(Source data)
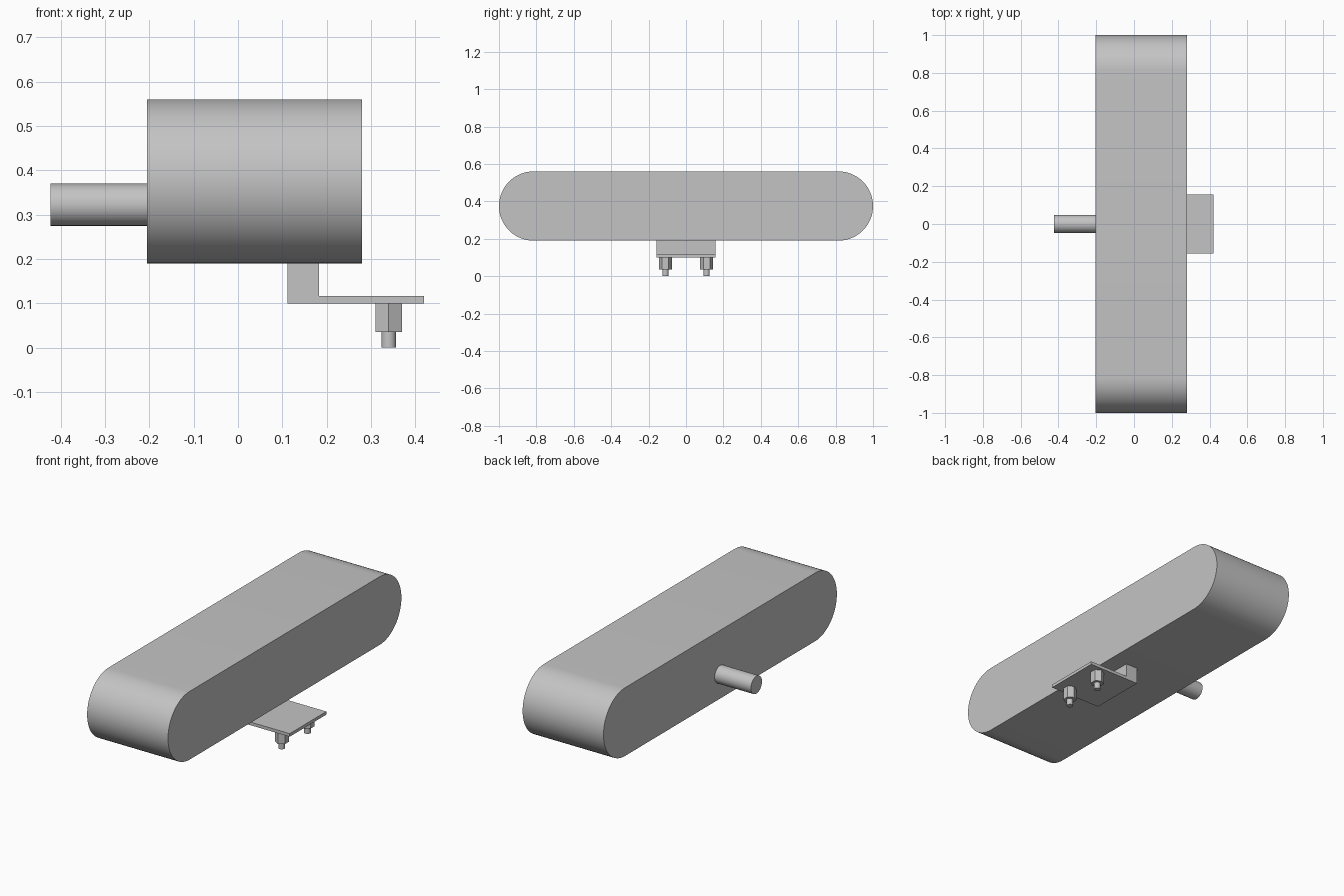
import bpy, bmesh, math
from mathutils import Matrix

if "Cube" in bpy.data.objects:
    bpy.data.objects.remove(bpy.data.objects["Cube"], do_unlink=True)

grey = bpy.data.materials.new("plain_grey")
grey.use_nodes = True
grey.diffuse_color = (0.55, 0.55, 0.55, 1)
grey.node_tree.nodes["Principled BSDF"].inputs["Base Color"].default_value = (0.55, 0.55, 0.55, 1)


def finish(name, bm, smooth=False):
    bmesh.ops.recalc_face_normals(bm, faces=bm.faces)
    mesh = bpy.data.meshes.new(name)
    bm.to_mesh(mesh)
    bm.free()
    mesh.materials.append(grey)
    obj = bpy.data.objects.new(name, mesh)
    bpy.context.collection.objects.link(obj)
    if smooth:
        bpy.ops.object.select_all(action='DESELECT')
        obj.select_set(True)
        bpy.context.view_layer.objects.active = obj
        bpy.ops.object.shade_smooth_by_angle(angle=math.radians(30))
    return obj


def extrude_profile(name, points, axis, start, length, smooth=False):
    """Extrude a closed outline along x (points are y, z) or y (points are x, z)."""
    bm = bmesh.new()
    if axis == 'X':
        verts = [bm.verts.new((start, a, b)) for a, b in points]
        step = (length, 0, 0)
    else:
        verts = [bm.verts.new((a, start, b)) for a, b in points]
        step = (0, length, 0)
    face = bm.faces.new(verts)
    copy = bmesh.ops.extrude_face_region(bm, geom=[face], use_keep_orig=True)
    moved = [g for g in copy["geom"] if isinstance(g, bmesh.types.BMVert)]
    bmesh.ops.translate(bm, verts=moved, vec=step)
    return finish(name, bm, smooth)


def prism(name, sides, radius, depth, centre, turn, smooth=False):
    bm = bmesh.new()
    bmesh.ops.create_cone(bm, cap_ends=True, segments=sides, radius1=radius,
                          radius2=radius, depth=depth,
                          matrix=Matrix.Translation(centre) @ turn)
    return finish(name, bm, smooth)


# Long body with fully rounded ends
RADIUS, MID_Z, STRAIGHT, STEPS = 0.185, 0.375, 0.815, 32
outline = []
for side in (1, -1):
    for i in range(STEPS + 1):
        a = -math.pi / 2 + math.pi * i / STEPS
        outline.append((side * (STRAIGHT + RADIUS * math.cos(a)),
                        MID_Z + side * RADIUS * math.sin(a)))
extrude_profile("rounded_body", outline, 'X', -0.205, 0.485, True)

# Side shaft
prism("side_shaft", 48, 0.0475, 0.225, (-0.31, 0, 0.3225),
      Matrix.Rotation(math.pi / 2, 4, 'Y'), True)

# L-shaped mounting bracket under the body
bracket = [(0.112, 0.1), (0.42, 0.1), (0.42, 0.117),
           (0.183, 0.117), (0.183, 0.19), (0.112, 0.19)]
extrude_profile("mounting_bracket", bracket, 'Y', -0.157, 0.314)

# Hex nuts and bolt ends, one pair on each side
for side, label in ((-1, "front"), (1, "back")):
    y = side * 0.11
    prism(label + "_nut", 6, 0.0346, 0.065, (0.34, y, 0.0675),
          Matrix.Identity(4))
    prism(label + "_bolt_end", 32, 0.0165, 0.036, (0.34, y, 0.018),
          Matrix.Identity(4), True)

* * *

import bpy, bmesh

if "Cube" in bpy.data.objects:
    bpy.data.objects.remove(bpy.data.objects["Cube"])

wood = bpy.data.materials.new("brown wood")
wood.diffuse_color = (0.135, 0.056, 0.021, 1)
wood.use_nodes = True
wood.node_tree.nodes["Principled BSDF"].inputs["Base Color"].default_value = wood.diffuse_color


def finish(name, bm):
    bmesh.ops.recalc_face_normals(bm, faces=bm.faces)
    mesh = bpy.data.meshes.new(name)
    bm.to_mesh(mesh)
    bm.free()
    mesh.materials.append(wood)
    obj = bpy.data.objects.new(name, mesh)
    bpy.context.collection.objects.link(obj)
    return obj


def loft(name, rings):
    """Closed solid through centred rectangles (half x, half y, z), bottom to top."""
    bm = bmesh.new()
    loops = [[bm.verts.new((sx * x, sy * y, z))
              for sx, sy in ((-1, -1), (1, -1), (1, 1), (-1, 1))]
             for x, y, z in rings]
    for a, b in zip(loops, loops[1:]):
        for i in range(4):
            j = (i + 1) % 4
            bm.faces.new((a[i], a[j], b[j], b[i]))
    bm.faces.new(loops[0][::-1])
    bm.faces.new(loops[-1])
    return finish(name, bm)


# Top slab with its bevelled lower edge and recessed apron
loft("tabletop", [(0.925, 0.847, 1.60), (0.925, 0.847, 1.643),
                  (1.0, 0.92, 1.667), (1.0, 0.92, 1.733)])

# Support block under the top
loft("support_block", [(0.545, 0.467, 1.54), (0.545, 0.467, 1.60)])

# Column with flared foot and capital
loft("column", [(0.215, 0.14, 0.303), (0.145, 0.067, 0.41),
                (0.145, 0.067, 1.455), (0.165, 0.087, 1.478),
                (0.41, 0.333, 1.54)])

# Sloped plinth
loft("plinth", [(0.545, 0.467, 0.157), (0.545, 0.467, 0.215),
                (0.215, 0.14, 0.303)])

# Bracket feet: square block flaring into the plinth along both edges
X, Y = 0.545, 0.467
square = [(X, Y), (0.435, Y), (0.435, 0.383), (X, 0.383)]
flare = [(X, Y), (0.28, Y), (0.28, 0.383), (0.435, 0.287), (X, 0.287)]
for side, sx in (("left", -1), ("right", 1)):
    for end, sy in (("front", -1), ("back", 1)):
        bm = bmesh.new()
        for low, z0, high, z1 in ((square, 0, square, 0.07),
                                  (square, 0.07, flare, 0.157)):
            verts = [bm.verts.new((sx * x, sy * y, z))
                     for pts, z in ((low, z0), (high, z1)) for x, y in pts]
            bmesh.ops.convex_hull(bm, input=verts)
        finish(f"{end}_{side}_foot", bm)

Task statement:
Some of the data mentions "high". Copy every line where it does.

Solution:
        for low, z0, high, z1 in ((square, 0, square, 0.07),
                     for pts, z in ((low, z0), (high, z1)) for x, y in pts]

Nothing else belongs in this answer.